* **Information provided**

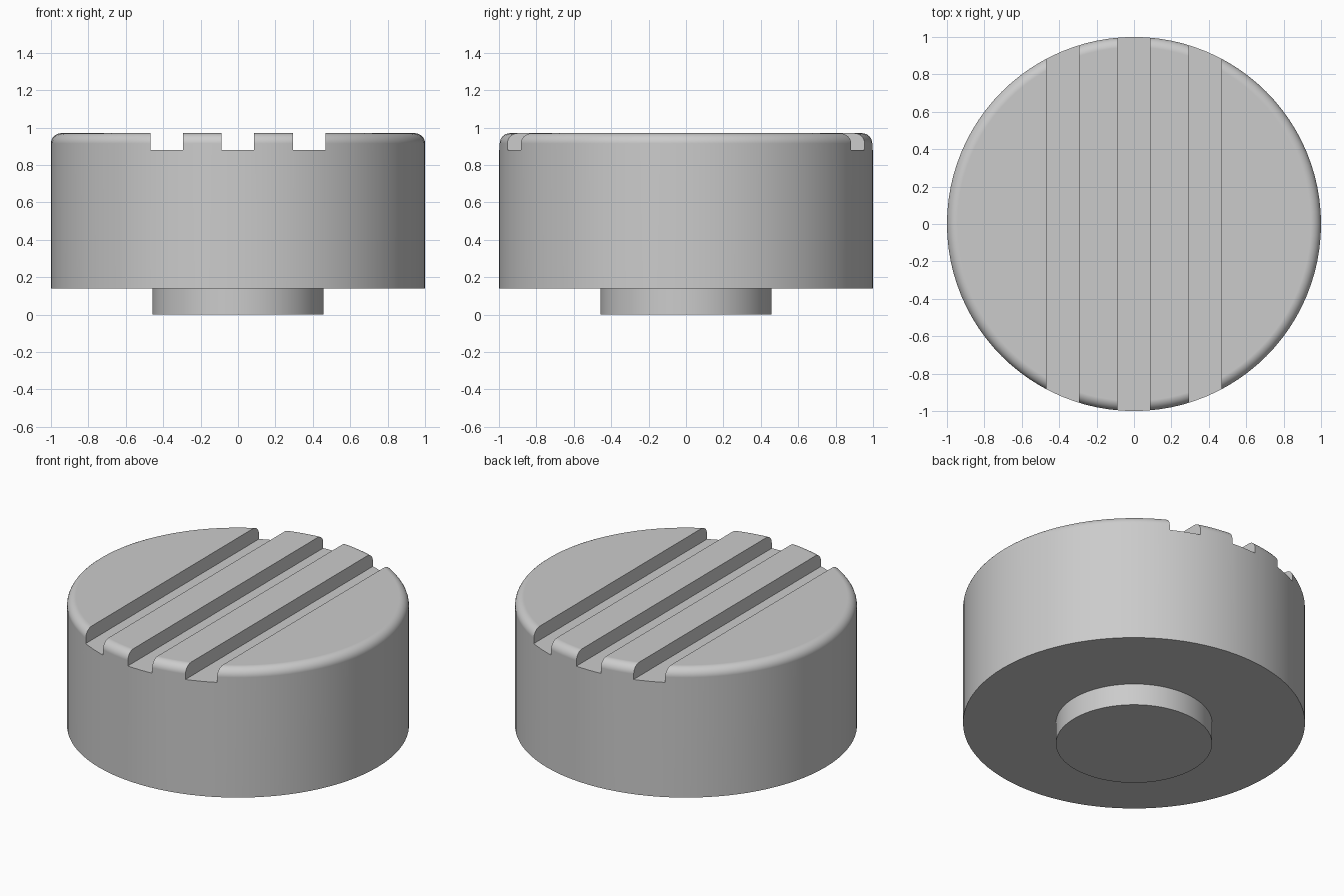
import bpy
import bmesh
from math import sin, cos, pi, radians

cube = bpy.data.objects.get("Cube")
if cube:
    bpy.data.objects.remove(cube, do_unlink=True)

SEGMENTS = 96
RADIUS, BASE, TOP, FILLET = 1.0, 0.14, 0.97, 0.055
STEM_RADIUS = 0.457
GROOVE_WIDTH, GROOVE_FLOOR = 0.174, 0.88

grey = bpy.data.materials.new("plain_grey")
grey.use_nodes = True
colour = (0.6, 0.6, 0.6, 1)
grey.diffuse_color = colour
grey.node_tree.nodes["Principled BSDF"].inputs["Base Color"].default_value = colour


def lathe(name, profile):
    """Revolve (radius, z) points around z and close both ends."""
    bm = bmesh.new()
    rings = []
    for r, z in profile:
        angles = [2 * pi * i / SEGMENTS for i in range(SEGMENTS)]
        rings.append([bm.verts.new((r * cos(a), r * sin(a), z)) for a in angles])
    for low, high in zip(rings, rings[1:]):
        for i in range(SEGMENTS):
            j = (i + 1) % SEGMENTS
            bm.faces.new((low[i], low[j], high[j], high[i]))
    bm.faces.new(rings[0][::-1])
    bm.faces.new(rings[-1])
    mesh = bpy.data.meshes.new(name)
    bm.to_mesh(mesh)
    bm.free()
    mesh.materials.append(grey)
    obj = bpy.data.objects.new(name, mesh)
    bpy.context.collection.objects.link(obj)
    return obj


def activate(obj):
    bpy.ops.object.select_all(action='DESELECT')
    obj.select_set(True)
    bpy.context.view_layer.objects.active = obj


# Stepped body: stem, underside, wall and rounded top rim
profile = [(STEM_RADIUS, 0), (STEM_RADIUS, BASE), (RADIUS, BASE)]
for i in range(9):
    a = pi / 2 * i / 8
    profile.append((RADIUS - FILLET + FILLET * cos(a), TOP - FILLET + FILLET * sin(a)))
knob = lathe("grooved_knob", profile)

# Three parallel grooves across the top
for x in (-0.382, -0.002, 0.381):
    bpy.ops.mesh.primitive_cube_add(size=1, location=(x, 0, GROOVE_FLOOR + 0.1))
    cutter = bpy.context.object
    cutter.name = "groove_cutter"
    cutter.scale = (GROOVE_WIDTH, 2.4, 0.2)
    cutter.hide_render = True
    cutter.data.materials.append(grey)
    activate(knob)
    cut = knob.modifiers.new("groove", 'BOOLEAN')
    cut.operation = 'DIFFERENCE'
    cut.solver = 'EXACT'
    cut.object = cutter
    bpy.ops.object.modifier_apply(modifier=cut.name)
    bpy.data.objects.remove(cutter, do_unlink=True)

# Smooth round surfaces, crisp edges and flat caps
activate(knob)
bpy.ops.object.shade_smooth_by_angle(angle=radians(30))
weighted = knob.modifiers.new("flat_caps", 'WEIGHTED_NORMAL')
weighted.keep_sharp = True
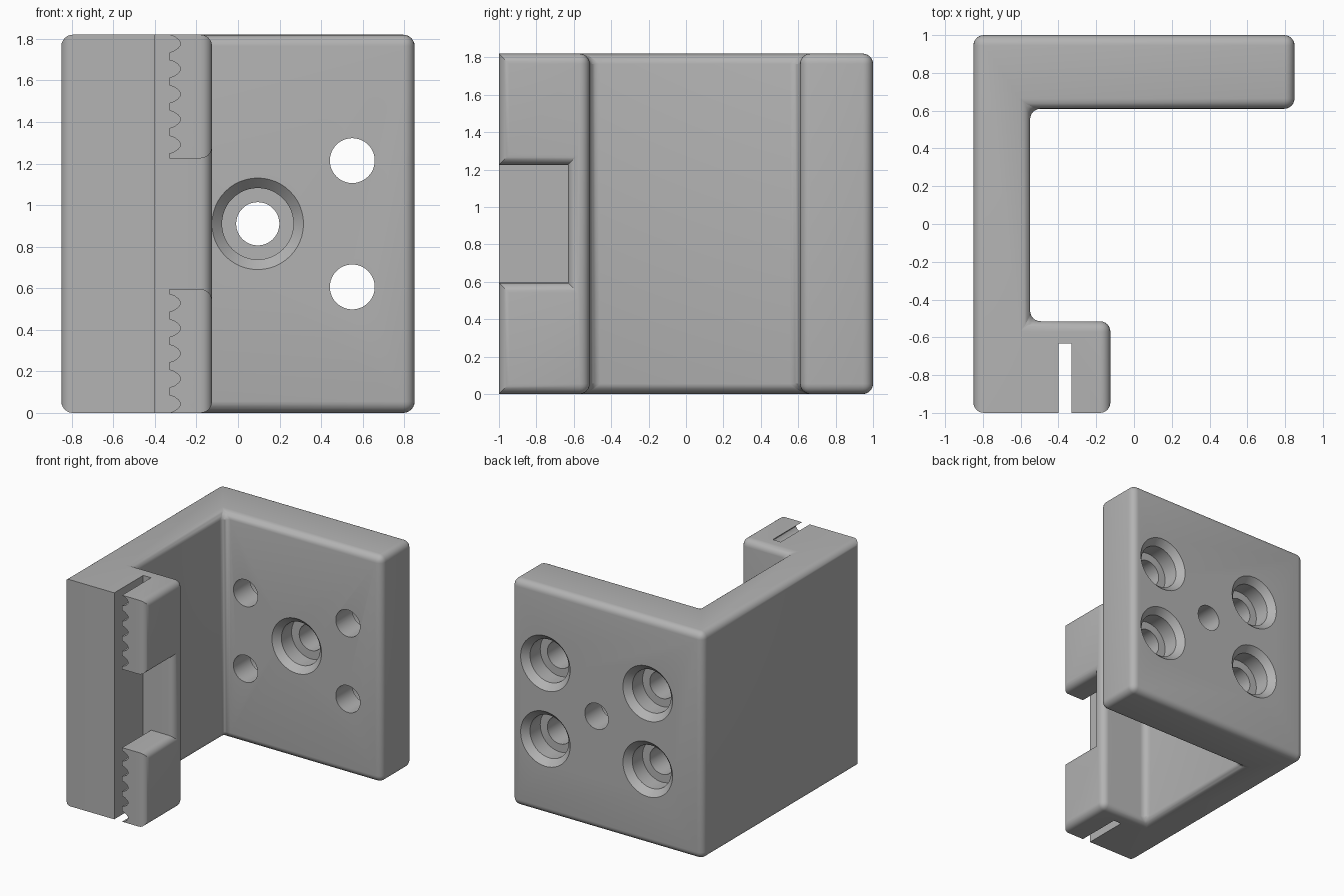
import bpy, bmesh, math
from mathutils import Vector

cube = bpy.data.objects.get("Cube")
if cube:
    bpy.data.objects.remove(cube, do_unlink=True)

HEIGHT, RADIUS = 1.82, 0.055
MID = HEIGHT / 2
JAW_X, SLOT_X, FLOOR_Y = -0.125, -0.33, -0.632
NOTCH = 0.315                      # half height of the gap between the jaws

grey = bpy.data.materials.new("plain grey")
grey.use_nodes = True
colour = (0.45, 0.45, 0.45, 1)
grey.diffuse_color = colour
grey.node_tree.nodes["Principled BSDF"].inputs["Base Color"].default_value = colour


def prism(name, points, offset):
    """Extrude a closed outline of 3D points along an offset."""
    bm = bmesh.new()
    face = bm.faces.new([bm.verts.new(p) for p in points])
    ext = bmesh.ops.extrude_face_region(bm, geom=[face])["geom"]
    bmesh.ops.translate(bm, vec=Vector(offset),
                        verts=[v for v in ext if isinstance(v, bmesh.types.BMVert)])
    return finish(name, bm)


def box(name, low, high):
    (x0, y0, z0), (x1, y1, z1) = low, high
    return prism(name, [(x0, y0, z0), (x1, y0, z0), (x1, y1, z0), (x0, y1, z0)],
                 (0, 0, z1 - z0))


def lathe(name, profile, x, z, sides=48):
    """Turn (radius, y) pairs around an axis parallel to y."""
    bm = bmesh.new()
    rings = []
    for r, y in profile:
        angles = [math.tau * i / sides for i in range(sides)]
        rings.append([bm.verts.new((x + r * math.cos(a), y, z + r * math.sin(a)))
                      for a in angles])
    for a, b in zip(rings, rings[1:]):
        for i in range(sides):
            j = (i + 1) % sides
            bm.faces.new((a[i], a[j], b[j], b[i]))
    bm.faces.new(rings[0])
    bm.faces.new(rings[-1])
    return finish(name, bm)


def finish(name, bm):
    bmesh.ops.recalc_face_normals(bm, faces=bm.faces)
    mesh = bpy.data.meshes.new(name)
    bm.to_mesh(mesh)
    bm.free()
    mesh.materials.append(grey)
    obj = bpy.data.objects.new(name, mesh)
    bpy.context.collection.objects.link(obj)
    return obj


def cut(target, cutter):
    """Subtract the cutter, then remove it."""
    mod = target.modifiers.new("cut", 'BOOLEAN')
    mod.operation, mod.solver, mod.object = 'DIFFERENCE', 'EXACT', cutter
    bpy.context.view_layer.objects.active = target
    bpy.ops.object.modifier_apply(modifier=mod.name)
    bpy.data.objects.remove(cutter, do_unlink=True)


# Bracket outline, seen from above
outline = [(-0.85, -1), (JAW_X, -1), (JAW_X, -0.515), (-0.55, -0.515),
           (-0.55, 0.61), (0.85, 0.61), (0.85, 1), (-0.85, 1)]
bracket = prism("clamp_bracket", [(x, y, 0) for x, y in outline], (0, 0, HEIGHT))

# Gap that splits the clamp jaw in two
cut(bracket, box("jaw_gap", (-0.39, -1.2, MID - NOTCH), (0.2, FLOOR_Y, MID + NOTCH)))

# Rounded edges, leaving the clamp front and gap interior sharp
bm = bmesh.new()
bm.from_mesh(bracket.data)
bmesh.ops.dissolve_limit(bm, angle_limit=0.01, verts=bm.verts, edges=bm.edges)


def is_rounded(edge):
    a, b = (v.co for v in edge.verts)
    if any(-0.5 < p.x < -0.2 for p in (a, b)):
        return False
    front = max(a.y, b.y) < -0.99
    return not (front and abs(a.z - b.z) < 0.01)


bmesh.ops.bevel(bm, geom=[e for e in bm.edges if is_rounded(e)], offset=RADIUS,
                offset_type='OFFSET', segments=6, profile=0.5, affect='EDGES')
bmesh.ops.recalc_face_normals(bm, faces=bm.faces)
bm.to_mesh(bracket.data)
bm.free()

# Belt slot
cut(bracket, box("belt_slot", (-0.4, -1.2, -0.2), (SLOT_X, FLOOR_Y, HEIGHT + 0.2)))

# Belt tooth grooves in both jaws, mirrored about mid height
for side in (-1, 1):
    for i in range(5):
        z = MID + side * (0.867 - 0.1215 * i)
        shape = [(-0.02, 0.042), (0, 0.042), (0.022, 0.035), (0.042, 0.021), (0.053, 0.006)]
        shape += [(x, -dz) for x, dz in reversed(shape)]
        cut(bracket, prism("tooth_groove",
                           [(SLOT_X + x, -1.2, z + dz) for x, dz in shape],
                           (0, 1.2 + FLOOR_Y, 0)))

# Bolt holes: the middle one is recessed from inside, the other four from the back
def bolt_hole(x, z, face_y, inward, r):
    profile = [(0.23, -0.01), (0.172, 0.05), (0.172, 0.18), (r, 0.18), (r, 0.5)]
    cut(bracket, lathe("bolt_hole", [(pr, face_y + inward * d) for pr, d in profile], x, z))


bolt_hole(0.095, MID, 0.61, 1, 0.104)
for sx in (-1, 1):
    for sz in (-1, 1):
        bolt_hole(0.095 + sx * 0.455, MID + sz * 0.304, 1, -1, 0.108)

# Smooth fillets and holes, crisp corners
bpy.ops.object.select_all(action='DESELECT')
bracket.select_set(True)
bpy.context.view_layer.objects.active = bracket
bpy.ops.object.shade_smooth_by_angle(angle=math.radians(30))
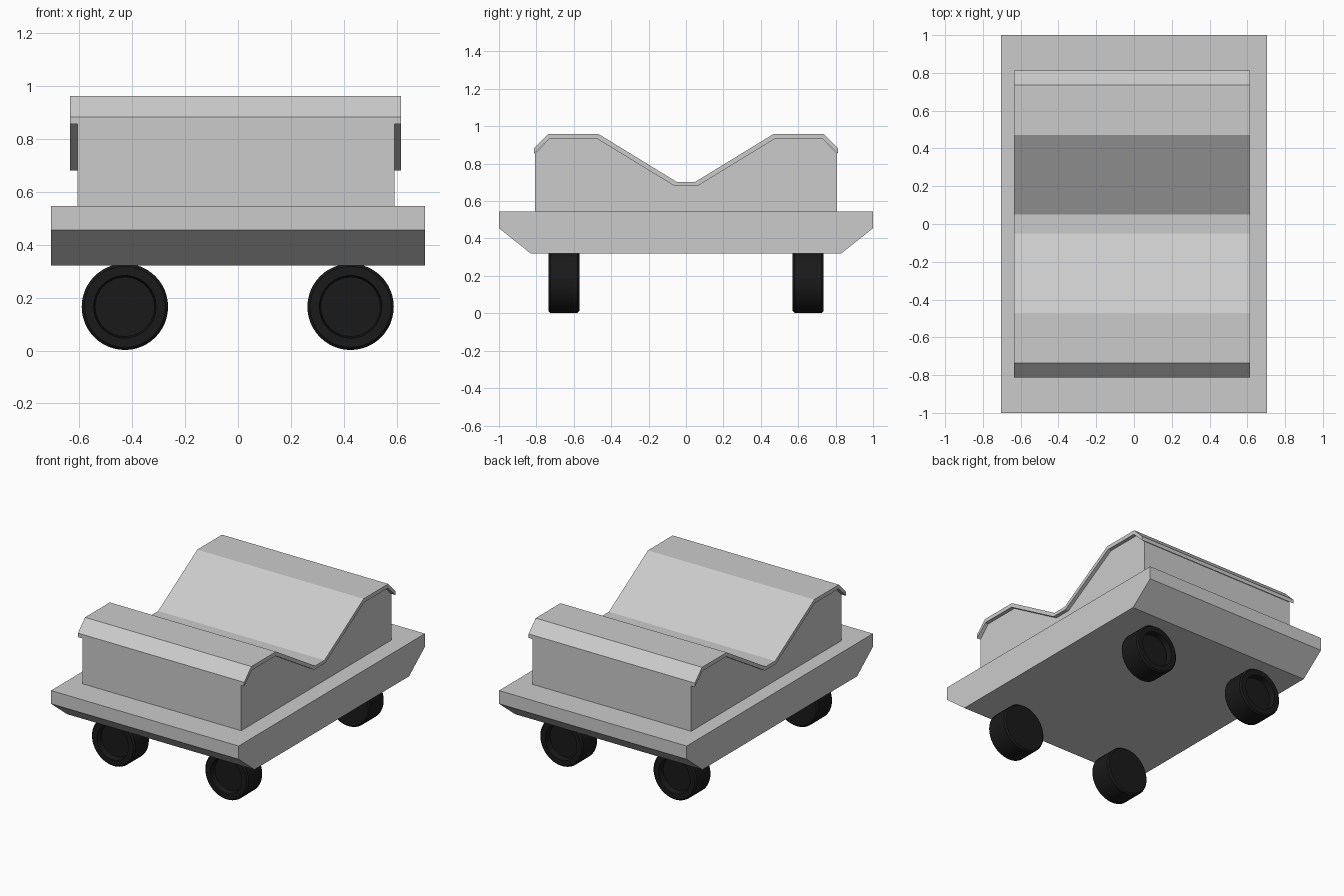
import bpy, bmesh, math
from mathutils import Vector, Matrix

if "Cube" in bpy.data.objects:
    bpy.data.objects.remove(bpy.data.objects["Cube"])


def prism(name, half, x0, x1):
    """Extrude a y-z outline along x."""
    bm = bmesh.new()
    face = bm.faces.new([bm.verts.new((x0, y, z)) for y, z in half])
    ext = bmesh.ops.extrude_face_region(bm, geom=[face])
    verts = [v for v in ext["geom"] if isinstance(v, bmesh.types.BMVert)]
    bmesh.ops.translate(bm, verts=verts, vec=(x1 - x0, 0, 0))
    bmesh.ops.recalc_face_normals(bm, faces=bm.faces)
    return finish(name, bm)


def finish(name, bm):
    mesh = bpy.data.meshes.new(name)
    bm.to_mesh(mesh)
    bm.free()
    obj = bpy.data.objects.new(name, mesh)
    bpy.context.collection.objects.link(obj)
    return obj


def mirrored(half):
    """Full profile from -y to +y, given the +y half from the centre out."""
    return [(-y, z) for y, z in reversed(half)] + half


# Chassis with raked front and back
prism("chassis", mirrored([(0.83, 0.32), (1.0, 0.455), (1.0, 0.545)]), -0.705, 0.705)

# Cover sheet following the valley-shaped top
top = mirrored([(0.05, 0.703), (0.47, 0.96), (0.735, 0.96), (0.812, 0.882)])
under = mirrored([(0.06, 0.68), (0.475, 0.933), (0.73, 0.933), (0.812, 0.855)])
prism("top_cover", top + under[::-1], -0.635, 0.615)

# Body below the cover
body = [(max(-0.808, min(0.808, y)), z) for y, z in under]
prism("body", [(-0.808, 0.545)] + body + [(0.808, 0.545)], -0.605, 0.59)

# Wheels: lathed about the y axis, dished on the outer face
tyre = bpy.data.materials.new("tyre_black")
tyre.diffuse_color = (0.01, 0.01, 0.01, 1)
tyre.use_nodes = True
tyre.node_tree.nodes["Principled BSDF"].inputs["Base Color"].default_value = tyre.diffuse_color
section = [(0, 0.57), (0.153, 0.57), (0.163, 0.58), (0.163, 0.725),
           (0.153, 0.735), (0.118, 0.735), (0.112, 0.695), (0, 0.695)]


def wheel(name, x, side):
    bm = bmesh.new()
    vs = [bm.verts.new((r, y * side, 0)) for r, y in section]
    edges = [bm.edges.new(p) for p in zip(vs, vs[1:])]
    bmesh.ops.spin(bm, geom=vs + edges, cent=(0, 0, 0), axis=(0, 1, 0),
                   angle=math.tau, steps=48, use_duplicate=False)
    bmesh.ops.remove_doubles(bm, verts=bm.verts, dist=1e-5)
    bmesh.ops.recalc_face_normals(bm, faces=bm.faces)
    obj = finish(name, bm)
    obj.location = (x, 0, 0.165)
    obj.data.materials.append(tyre)
    bpy.ops.object.select_all(action='DESELECT')
    obj.select_set(True)
    bpy.context.view_layer.objects.active = obj
    bpy.ops.object.shade_smooth_by_angle(angle=math.radians(30))


for side, end in ((-1, "front"), (1, "back")):
    wheel(end + "_left_wheel", -0.427, side)
    wheel(end + "_right_wheel", 0.425, side)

* **Work to complete**
Your task is to find every line above containing the word "materials" and copy it.

* **Answer below**
grey = bpy.data.materials.new("plain_grey")
    mesh.materials.append(grey)
    cutter.data.materials.append(grey)
grey = bpy.data.materials.new("plain grey")
    mesh.materials.append(grey)
tyre = bpy.data.materials.new("tyre_black")
    obj.data.materials.append(tyre)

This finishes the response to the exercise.